The BikeSocial reporters from Bennetts have unearthed an application by BMW Motorrad at the German Patent and Trademark Office, entitled “Motorcycle with a supercharged internal combustion engine.” The technical illustrations show a superbike, based on the S 1000 RR, with an electric supercharger that blows air into the combustion chamber via an electric motor, compressor, and intercooler. This doesn’t confirm that BMW’s patented technology will make it into mass production, but it does show that the company is exploring development.
Many bolt-on electric supercharger kits you can find online don’t actually create any real compression, hence don’t genuinely result in power gains. On the other hand, well-engineered electric superchargers do have a major advantage over other mechanical forced induction systems like engine-driven superchargers and exhaust-driven turbochargers: minimal lag. Even the Kawasaki H2 series, currently the only supercharged production motorcycles on the market, are engine-driven.
Instead of sapping engine power like a conventional engine-driven supercharger or lagging after throttle input like a turbocharger, an electric supercharger could convert power from an electric motor to power the spool up, compressing air and delivering it to the cylinders. The electric motor spins at a rate proportionate to the amount of throttle applied, and its ability to be directly connected to the throttle provides nearly instant boost. Compressing air, however, requires significant energy. A good supply of power is needed for an electric supercharger to reach its full potential. Sufficient power supply is usually the main challenge for engineers.

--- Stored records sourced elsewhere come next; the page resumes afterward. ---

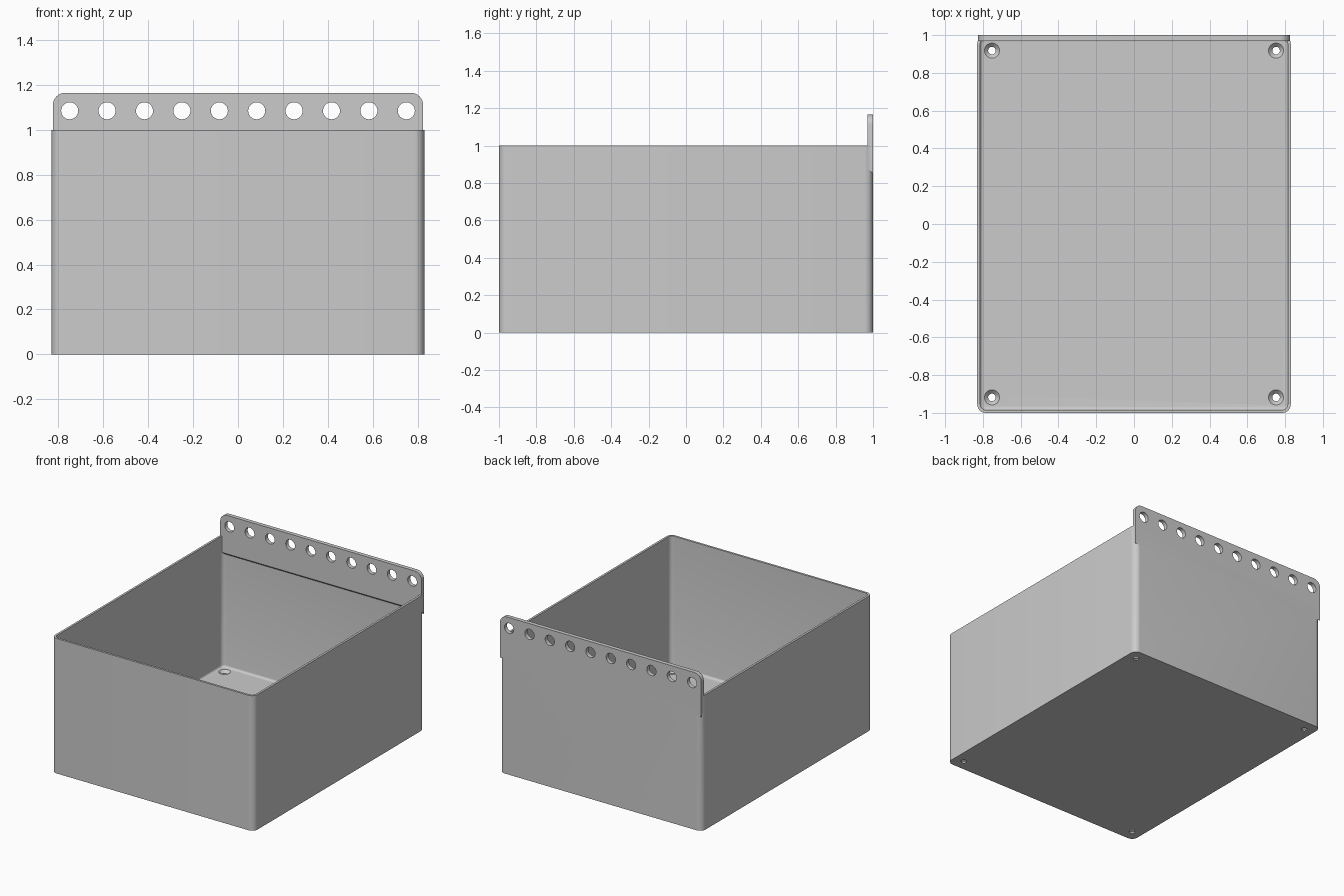
import bpy
import bmesh
from math import sin, cos, pi, radians

HALF_X, HALF_Y, HEIGHT = 0.83, 1.0, 1.0
WALL, FLOOR, CORNER = 0.016, 0.03, 0.045
TAB_X, TAB_TOP, TAB_LOW, TAB_THICK = 0.825, 1.165, 0.85, 0.03

if "Cube" in bpy.data.objects:
    bpy.data.objects.remove(bpy.data.objects["Cube"], do_unlink=True)

grey = bpy.data.materials.new("plain grey")
grey.use_nodes = True
colour = (0.6, 0.6, 0.6, 1)
grey.diffuse_color = colour
grey.node_tree.nodes["Principled BSDF"].inputs["Base Color"].default_value = colour


def finish(bm, name):
    bmesh.ops.recalc_face_normals(bm, faces=bm.faces)
    mesh = bpy.data.meshes.new(name)
    bm.to_mesh(mesh)
    bm.free()
    mesh.materials.append(grey)
    obj = bpy.data.objects.new(name, mesh)
    bpy.context.collection.objects.link(obj)
    return obj


def arc(cx, cy, r, start, steps=8):
    angles = [start + pi / 2 * i / steps for i in range(steps + 1)]
    return [(cx + r * cos(a), cy + r * sin(a)) for a in angles]


def rounded_rect(inset):
    r = CORNER - inset
    x, y = HALF_X - CORNER, HALF_Y - CORNER
    corners = [(x, y), (-x, y), (-x, -y), (x, -y)]
    return [p for i, (cx, cy) in enumerate(corners)
            for p in arc(cx, cy, r, i * pi / 2)]


def loft(name, rings):
    """Skin a stack of closed rings and cap both ends."""
    bm = bmesh.new()
    loops = [[bm.verts.new(p) for p in ring] for ring in rings]
    n = len(loops[0])
    for a, b in zip(loops, loops[1:]):
        for i in range(n):
            j = (i + 1) % n
            bm.faces.new((a[i], a[j], b[j], b[i]))
    bm.faces.new(loops[0])
    bm.faces.new(loops[-1])
    return finish(bm, name)


def boolean(target, other, operation):
    bpy.context.view_layer.objects.active = target
    mod = target.modifiers.new(operation.lower(), 'BOOLEAN')
    mod.operation, mod.object, mod.solver = operation, other, 'EXACT'
    bpy.ops.object.modifier_apply(modifier=mod.name)
    bpy.data.objects.remove(other, do_unlink=True)


def circle(r, n=32):
    return [(r * cos(2 * pi * i / n), r * sin(2 * pi * i / n)) for i in range(n)]


# Open bin: outer wall, rim, inner wall, small fillet down to the floor
fillet = 0.016
levels = [(0, 0), (0, HEIGHT), (WALL, HEIGHT)]
for i in range(5):
    a = pi / 2 * i / 4
    levels.append((WALL + fillet * (1 - cos(a)), FLOOR + fillet * (1 - sin(a))))
bin_box = loft("storage_bin", [[(x, y, z) for x, y in rounded_rect(inset)]
                               for inset, z in levels])

# Hanging tab: rounded top corners, sloped underside
r = 0.055
outline = ([(-TAB_X, TAB_LOW), (TAB_X, TAB_LOW)]
           + arc(TAB_X - r, TAB_TOP - r, r, 0)
           + arc(r - TAB_X, TAB_TOP - r, r, pi / 2))
inner_y = HALF_Y - TAB_THICK
tab = loft("hanging_tab", [
    [(x, HALF_Y, z) for x, z in outline],
    [(x, inner_y, z + TAB_THICK if z == TAB_LOW else z) for x, z in outline]])
boolean(bin_box, tab, 'UNION')

# Row of ten hanging holes
for i in range(10):
    cx = -0.75 + i * 1.5 / 9
    cutter = loft("tab_hole", [[(cx + x, y, 1.085 + z) for x, z in circle(0.038)]
                               for y in (0.9, 1.1)])
    boolean(bin_box, cutter, 'DIFFERENCE')

# Countersunk screw holes in the floor corners
for sx in (-1, 1):
    for sy in (-1, 1):
        steps = [(0.02, -0.05), (0.02, 0.01), (0.04, FLOOR), (0.04, FLOOR + 0.02)]
        cutter = loft("screw_hole", [
            [(sx * 0.752 + x, sy * 0.918 + y, z) for x, y in circle(rad)]
            for rad, z in steps])
        boolean(bin_box, cutter, 'DIFFERENCE')

bpy.ops.object.select_all(action='DESELECT')
bin_box.select_set(True)
bpy.context.view_layer.objects.active = bin_box
bpy.ops.object.shade_smooth_by_angle(angle=radians(30))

The renewed interest in forced induction has emerged from motorcycle manufacturers having to figure out ways to provide great performance out of engines subjected to tightening emissions constraints. Some automotive manufacturers have begun using electric supercharging technology, especially in twin-charged setups, but engine management and power delivery in cars don't necessarily translate easily to compact two-wheelers. With brands taking to upsizing engines to address the issue, there’s still no replacement for displacement when it comes to motorcycles… For now.